} as well as our method, especially if the initial guessed values are far away from the optimal values. Second, as we mentioned earlier, the computational overhead of our method is negligible, whereas the refined wSSA requires non-negligible computational overhead for determining parameters. Indeed, as we will show in Section 5, the variance of provided by the wSSA with our parameter selection method can be more than one order of magnitude lower than that provided by the refined wSSA for given number of *n*. Moreover, the wSSA with our parameter selection method is faster than the refined wSSA, since it requires less computational overhead to adjust *q*_{

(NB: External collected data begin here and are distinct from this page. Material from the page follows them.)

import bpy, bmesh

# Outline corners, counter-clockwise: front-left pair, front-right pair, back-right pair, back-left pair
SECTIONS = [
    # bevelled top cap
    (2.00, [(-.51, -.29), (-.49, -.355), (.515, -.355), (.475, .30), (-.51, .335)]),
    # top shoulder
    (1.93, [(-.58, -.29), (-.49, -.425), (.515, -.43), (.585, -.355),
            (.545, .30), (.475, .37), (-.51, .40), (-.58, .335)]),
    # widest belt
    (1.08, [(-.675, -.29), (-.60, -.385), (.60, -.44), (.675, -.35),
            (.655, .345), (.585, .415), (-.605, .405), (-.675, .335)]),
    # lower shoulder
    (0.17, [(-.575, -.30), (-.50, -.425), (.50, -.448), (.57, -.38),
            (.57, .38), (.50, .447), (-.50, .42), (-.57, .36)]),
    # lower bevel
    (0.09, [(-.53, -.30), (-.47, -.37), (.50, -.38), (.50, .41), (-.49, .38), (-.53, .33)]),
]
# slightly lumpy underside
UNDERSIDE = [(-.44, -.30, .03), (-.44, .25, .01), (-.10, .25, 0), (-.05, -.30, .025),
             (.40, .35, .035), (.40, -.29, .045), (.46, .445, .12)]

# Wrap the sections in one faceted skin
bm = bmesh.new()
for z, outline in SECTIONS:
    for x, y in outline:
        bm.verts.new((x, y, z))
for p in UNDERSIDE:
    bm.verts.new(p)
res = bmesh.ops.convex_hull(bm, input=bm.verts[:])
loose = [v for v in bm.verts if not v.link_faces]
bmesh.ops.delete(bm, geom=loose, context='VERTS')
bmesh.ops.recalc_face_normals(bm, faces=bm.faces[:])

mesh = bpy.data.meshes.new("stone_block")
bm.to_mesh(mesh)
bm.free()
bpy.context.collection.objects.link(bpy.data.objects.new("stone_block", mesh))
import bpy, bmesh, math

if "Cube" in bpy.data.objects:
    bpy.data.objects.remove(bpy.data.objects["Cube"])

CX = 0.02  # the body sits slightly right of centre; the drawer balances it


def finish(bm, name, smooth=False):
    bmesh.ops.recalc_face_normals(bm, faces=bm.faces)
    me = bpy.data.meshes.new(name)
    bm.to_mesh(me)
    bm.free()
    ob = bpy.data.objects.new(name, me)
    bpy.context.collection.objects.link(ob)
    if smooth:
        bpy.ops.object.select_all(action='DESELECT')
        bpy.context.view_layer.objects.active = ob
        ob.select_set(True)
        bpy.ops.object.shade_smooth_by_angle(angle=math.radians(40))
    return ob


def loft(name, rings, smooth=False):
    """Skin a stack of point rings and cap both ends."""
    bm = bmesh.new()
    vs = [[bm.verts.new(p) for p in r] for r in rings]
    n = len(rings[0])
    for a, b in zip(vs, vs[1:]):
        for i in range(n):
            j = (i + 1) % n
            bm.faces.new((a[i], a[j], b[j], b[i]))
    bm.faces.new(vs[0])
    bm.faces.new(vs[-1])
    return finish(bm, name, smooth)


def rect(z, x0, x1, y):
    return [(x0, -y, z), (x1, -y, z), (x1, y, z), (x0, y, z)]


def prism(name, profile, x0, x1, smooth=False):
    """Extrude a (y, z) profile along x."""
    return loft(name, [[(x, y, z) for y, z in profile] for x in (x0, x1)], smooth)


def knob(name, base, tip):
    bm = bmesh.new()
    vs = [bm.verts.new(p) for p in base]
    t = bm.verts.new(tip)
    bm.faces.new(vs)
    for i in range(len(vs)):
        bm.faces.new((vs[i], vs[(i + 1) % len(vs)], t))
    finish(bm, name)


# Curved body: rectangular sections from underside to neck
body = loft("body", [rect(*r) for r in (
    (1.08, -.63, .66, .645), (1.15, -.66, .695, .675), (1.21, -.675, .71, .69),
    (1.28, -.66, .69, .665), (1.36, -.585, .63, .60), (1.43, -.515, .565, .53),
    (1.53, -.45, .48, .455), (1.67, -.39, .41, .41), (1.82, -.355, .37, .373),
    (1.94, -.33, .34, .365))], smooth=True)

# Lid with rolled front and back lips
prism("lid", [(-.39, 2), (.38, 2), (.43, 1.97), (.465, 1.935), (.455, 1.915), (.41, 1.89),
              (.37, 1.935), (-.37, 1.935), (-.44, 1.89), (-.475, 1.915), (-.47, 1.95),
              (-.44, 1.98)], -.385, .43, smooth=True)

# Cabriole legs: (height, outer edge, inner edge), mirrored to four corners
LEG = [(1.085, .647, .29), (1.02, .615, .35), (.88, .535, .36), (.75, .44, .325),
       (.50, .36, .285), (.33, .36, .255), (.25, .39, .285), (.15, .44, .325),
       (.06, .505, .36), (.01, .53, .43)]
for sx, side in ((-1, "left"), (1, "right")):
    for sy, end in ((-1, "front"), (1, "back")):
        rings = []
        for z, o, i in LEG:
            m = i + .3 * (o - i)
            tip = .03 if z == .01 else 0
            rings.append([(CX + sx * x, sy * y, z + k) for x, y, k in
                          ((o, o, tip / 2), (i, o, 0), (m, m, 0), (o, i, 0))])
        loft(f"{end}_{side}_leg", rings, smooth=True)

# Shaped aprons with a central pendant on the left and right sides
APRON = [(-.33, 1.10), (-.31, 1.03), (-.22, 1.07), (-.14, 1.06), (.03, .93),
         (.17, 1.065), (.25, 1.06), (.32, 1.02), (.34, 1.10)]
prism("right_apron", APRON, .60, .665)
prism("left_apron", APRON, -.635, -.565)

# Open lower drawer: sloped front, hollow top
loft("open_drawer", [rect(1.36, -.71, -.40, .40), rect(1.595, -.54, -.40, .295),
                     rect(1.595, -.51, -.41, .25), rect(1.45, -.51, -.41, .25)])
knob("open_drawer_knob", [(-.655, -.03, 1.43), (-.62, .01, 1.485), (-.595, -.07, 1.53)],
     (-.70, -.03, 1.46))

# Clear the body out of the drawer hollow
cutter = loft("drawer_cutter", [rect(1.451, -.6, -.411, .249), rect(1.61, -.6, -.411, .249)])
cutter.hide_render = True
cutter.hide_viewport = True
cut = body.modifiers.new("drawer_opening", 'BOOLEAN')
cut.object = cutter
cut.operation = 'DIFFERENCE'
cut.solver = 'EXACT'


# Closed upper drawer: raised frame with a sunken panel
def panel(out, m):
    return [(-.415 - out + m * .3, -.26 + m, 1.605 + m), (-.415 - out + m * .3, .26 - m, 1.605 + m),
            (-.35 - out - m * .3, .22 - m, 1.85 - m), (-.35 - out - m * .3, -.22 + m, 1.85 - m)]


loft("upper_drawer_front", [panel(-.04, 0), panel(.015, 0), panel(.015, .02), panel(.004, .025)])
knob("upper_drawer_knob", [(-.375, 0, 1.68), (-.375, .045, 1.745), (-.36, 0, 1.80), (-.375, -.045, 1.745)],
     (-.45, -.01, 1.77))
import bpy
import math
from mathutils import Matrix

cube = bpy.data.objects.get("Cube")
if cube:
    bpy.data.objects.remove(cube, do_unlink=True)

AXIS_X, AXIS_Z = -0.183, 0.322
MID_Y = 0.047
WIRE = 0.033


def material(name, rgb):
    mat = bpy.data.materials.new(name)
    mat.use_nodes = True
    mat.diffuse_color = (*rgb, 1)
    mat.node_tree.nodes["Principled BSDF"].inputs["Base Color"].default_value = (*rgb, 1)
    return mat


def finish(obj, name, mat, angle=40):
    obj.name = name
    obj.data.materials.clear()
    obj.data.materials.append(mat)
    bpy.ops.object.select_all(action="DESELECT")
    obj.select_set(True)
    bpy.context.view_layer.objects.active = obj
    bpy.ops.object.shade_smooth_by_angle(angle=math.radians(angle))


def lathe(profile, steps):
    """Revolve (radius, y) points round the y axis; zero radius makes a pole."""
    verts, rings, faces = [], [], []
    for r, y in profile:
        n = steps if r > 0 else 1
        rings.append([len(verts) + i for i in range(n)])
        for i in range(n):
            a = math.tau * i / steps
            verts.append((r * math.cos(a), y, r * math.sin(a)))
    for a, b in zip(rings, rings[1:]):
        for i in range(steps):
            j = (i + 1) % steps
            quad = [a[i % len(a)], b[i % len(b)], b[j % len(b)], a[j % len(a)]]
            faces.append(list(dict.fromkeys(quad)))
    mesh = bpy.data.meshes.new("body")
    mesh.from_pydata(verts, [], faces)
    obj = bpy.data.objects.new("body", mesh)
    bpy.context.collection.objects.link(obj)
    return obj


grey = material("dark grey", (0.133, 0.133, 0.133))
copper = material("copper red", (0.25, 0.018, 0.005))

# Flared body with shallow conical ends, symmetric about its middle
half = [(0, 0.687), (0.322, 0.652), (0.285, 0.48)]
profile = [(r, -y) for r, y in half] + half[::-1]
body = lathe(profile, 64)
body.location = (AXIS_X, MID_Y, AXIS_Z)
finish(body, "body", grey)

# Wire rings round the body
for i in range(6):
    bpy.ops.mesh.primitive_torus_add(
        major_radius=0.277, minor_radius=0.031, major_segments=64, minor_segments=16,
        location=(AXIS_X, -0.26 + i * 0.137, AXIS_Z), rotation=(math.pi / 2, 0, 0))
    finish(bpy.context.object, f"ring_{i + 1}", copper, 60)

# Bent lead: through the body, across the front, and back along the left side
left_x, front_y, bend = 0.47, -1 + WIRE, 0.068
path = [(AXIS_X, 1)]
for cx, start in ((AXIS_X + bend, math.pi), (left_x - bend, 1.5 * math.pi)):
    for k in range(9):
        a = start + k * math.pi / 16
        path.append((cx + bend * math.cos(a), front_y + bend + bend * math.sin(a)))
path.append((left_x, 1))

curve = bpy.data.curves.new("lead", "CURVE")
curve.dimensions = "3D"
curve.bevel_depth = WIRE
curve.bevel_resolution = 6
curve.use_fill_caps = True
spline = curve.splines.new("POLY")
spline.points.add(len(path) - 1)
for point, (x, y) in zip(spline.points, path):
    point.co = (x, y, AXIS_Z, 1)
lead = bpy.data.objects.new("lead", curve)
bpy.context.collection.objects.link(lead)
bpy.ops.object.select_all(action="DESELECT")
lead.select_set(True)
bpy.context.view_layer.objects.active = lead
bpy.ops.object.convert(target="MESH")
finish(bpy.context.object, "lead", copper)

m
} .

We can also incorporate our parameter selection method without the fine-tuning procedure into the wNRM as follows. We replace the first step of Algorithm 1 with the first three steps of Algorithm 2. We then modify the fourth step of Algorithm 1 as follows: evaluate all *a*_{
m
} (**x**), calculate all *q*_{
m
} from (20) and (25), and calculate all *d*_{
m
} (**x**) as *d*_{
m
} (**x**) = *q*_{
m
}*a*_{0}(**x**). Finally, we change the fifth step of Algorithm 1 to the following: find *a*_{
m
} (**x**) need to be updated from and evaluate these *a*_{
m
} (**x**); calculate all *q*_{
m
} from (20) and (25), and calculate all as . We can also fine-tune the probability rate constants of *G*_{3} reactions in the wNRM in the same way as described in the previous paragraph for the wSSA. Note that since our parameter selection method employs a systematic method for partitioning reactions into three groups as discussed earlier, our method can be applied to any real chemical reaction systems.